Write Away ... Leighton Buzzard Writers’ Column. This week by Claire Matthews
I seem to be living in a parallel universe. A place of endless summer, the creation of a benign sorcerer queen designed to keep the inhabitants of Leighton Buzzard in a reverse Narnia. But lately, cracks in the illusion are beginning to appear.
Back in May, I planted a pot of lobelia and it stands beside my front door. It looks beautiful; masses of pretty blue and white flowers erupting all over the place. I have lovingly watered it and enjoy its cheerful display every time I return home.

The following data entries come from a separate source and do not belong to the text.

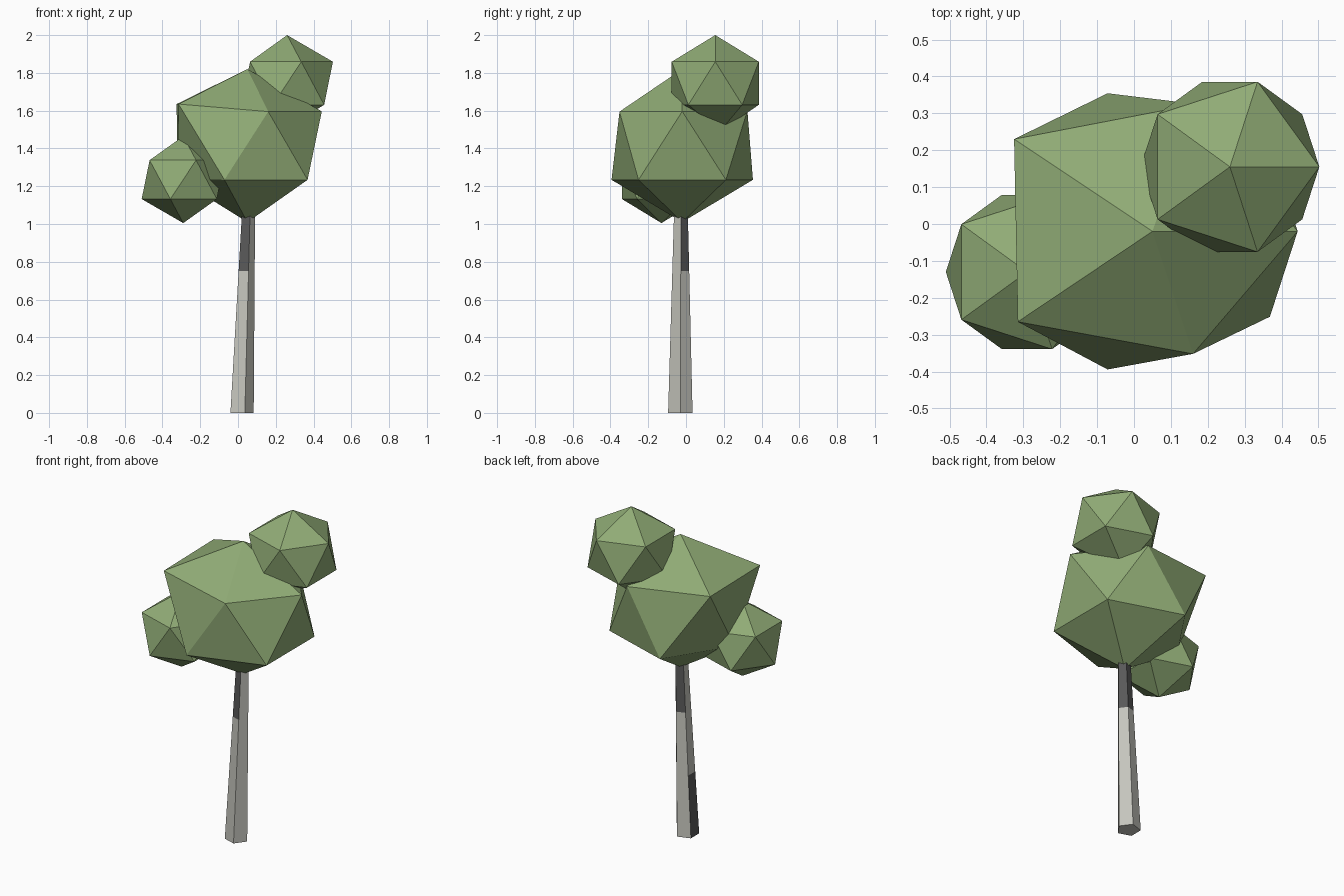
import bpy, bmesh
from math import cos, sin, radians
from mathutils import Matrix, Vector

cube = bpy.data.objects.get("Cube")
if cube:
    bpy.data.objects.remove(cube, do_unlink=True)


def material(name, rgb):
    mat = bpy.data.materials.new(name)
    mat.use_nodes = True
    color = (*rgb, 1)
    mat.diffuse_color = color
    bsdf = mat.node_tree.nodes["Principled BSDF"]
    bsdf.inputs["Base Color"].default_value = color
    bsdf.inputs["Roughness"].default_value = 0.9
    return mat


leaf_green = material("leaf green", (0.28, 0.41, 0.18))
bark_light = material("light bark", (0.56, 0.56, 0.51))
bark_dark = material("dark bark", (0.1, 0.1, 0.1))


def finish(name, bm, mats):
    bmesh.ops.recalc_face_normals(bm, faces=bm.faces)
    mesh = bpy.data.meshes.new(name)
    bm.to_mesh(mesh)
    bm.free()
    for mat in mats:
        mesh.materials.append(mat)
    obj = bpy.data.objects.new(name, mesh)
    bpy.context.collection.objects.link(obj)
    return obj


def foliage(name, center, width, height, corners=()):
    """Twenty-sided leaf clump; listed corners pull the nearest vertex."""
    bm = bmesh.new()
    bmesh.ops.create_icosphere(bm, subdivisions=1, radius=1)
    shape = Matrix.Translation(center) @ Matrix.Diagonal((width, width, height, 1))
    bm.transform(shape)
    for corner in corners:
        target = Vector(corner)
        min(bm.verts, key=lambda v: (v.co - target).length).co = target
    return finish(name, bm, [leaf_green])


# Leaf clumps
foliage("main_foliage", (0.05, -0.02, 1.415), 0.44, 0.405, [
    (-0.325, 0.23, 1.635), (-0.315, -0.265, 1.635),
    (0.16, -0.352, 1.595), (0.17, 0.325, 1.6),
    (-0.32, -0.01, 1.24)])
foliage("upper_foliage", (0.26, 0.155, 1.745), 0.271, 0.255,
        [(0.225, 0.18, 1.49)])
foliage("lower_foliage", (-0.29, -0.13, 1.235), 0.246, 0.23)

# Tapered, leaning five-sided trunk with dark bark patches
SIDES = 5
LEVELS = (0, 0.375, 0.75, 1.06)
bm = bmesh.new()
rings = []
for z in LEVELS:
    middle = Vector((0.015, -0.03, 0)).lerp(Vector((0.05, -0.027, 0)), z)
    radius = 0.068 - 0.028 * z
    rings.append([bm.verts.new((middle.x + radius * cos(radians(72 * i)),
                                middle.y + radius * sin(radians(72 * i)), z))
                  for i in range(SIDES)])
for level in range(len(LEVELS) - 1):
    for i in range(SIDES):
        j = (i + 1) % SIDES
        face = bm.faces.new((rings[level][i], rings[level][j],
                             rings[level + 1][j], rings[level + 1][i]))
        top_patch = level == 2 and i in (0, 1, 3)
        base_patch = level == 0 and i == 2
        face.material_index = int(top_patch or base_patch)
bm.faces.new(rings[0])
bm.faces.new(rings[-1])
finish("trunk", bm, [bark_light, bark_dark])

Now it looks spectacular, like the prize exhibit at the Chelsea Flower Show and I’m growing suspicious. Is it too good to be true?
The other day, I was wandering around my favourite shop, coatless and flip-flopped, when I came across a large Christmas tree unashamedly decked out in large baubles. So surprised was I at this strident icon of winter that my sunglasses fell off my head. What is going on?
Last week, I was sitting out on the decking, warming my cockles in the sunshine and reading. “I’m in my garden, but it feels like I’m on holiday,” I said to myself. “Lovely”.
All at once, I became aware that a dusk-like darkness was falling. It was only 4pm by my watch. What strangeness is this, an eclipse? Witchcraft?
Then came the most terrible harbinger of winter doom. I broke my SAD alarm clock. (SAD, or Seasonal Affective Disorder affects many people and is characterised by depression during the darker months of winter.)
Thankfully I don’t suffer from SAD, but I do enjoy the benefit of a SAD alarm clock. Every morning, I am awakened by the gradual brightening of the lamp, culminating in the sound of a gentle dawn chorus. In my bleary effort to switch off the birds and switch on Chris Evans, I pushed it off the bedside table. Why am I now waking to cruel, unexpected darkness?
I fear the breaking of this summer spell. It’s going to explode into arctic Armageddon soon, the signs are there.
Please, sorcerer queen, make the spell last longer. Don’t make me wear a coat. Bring back the light mornings. And please don’t turn my lobelia into a blackened, frost ravaged heap.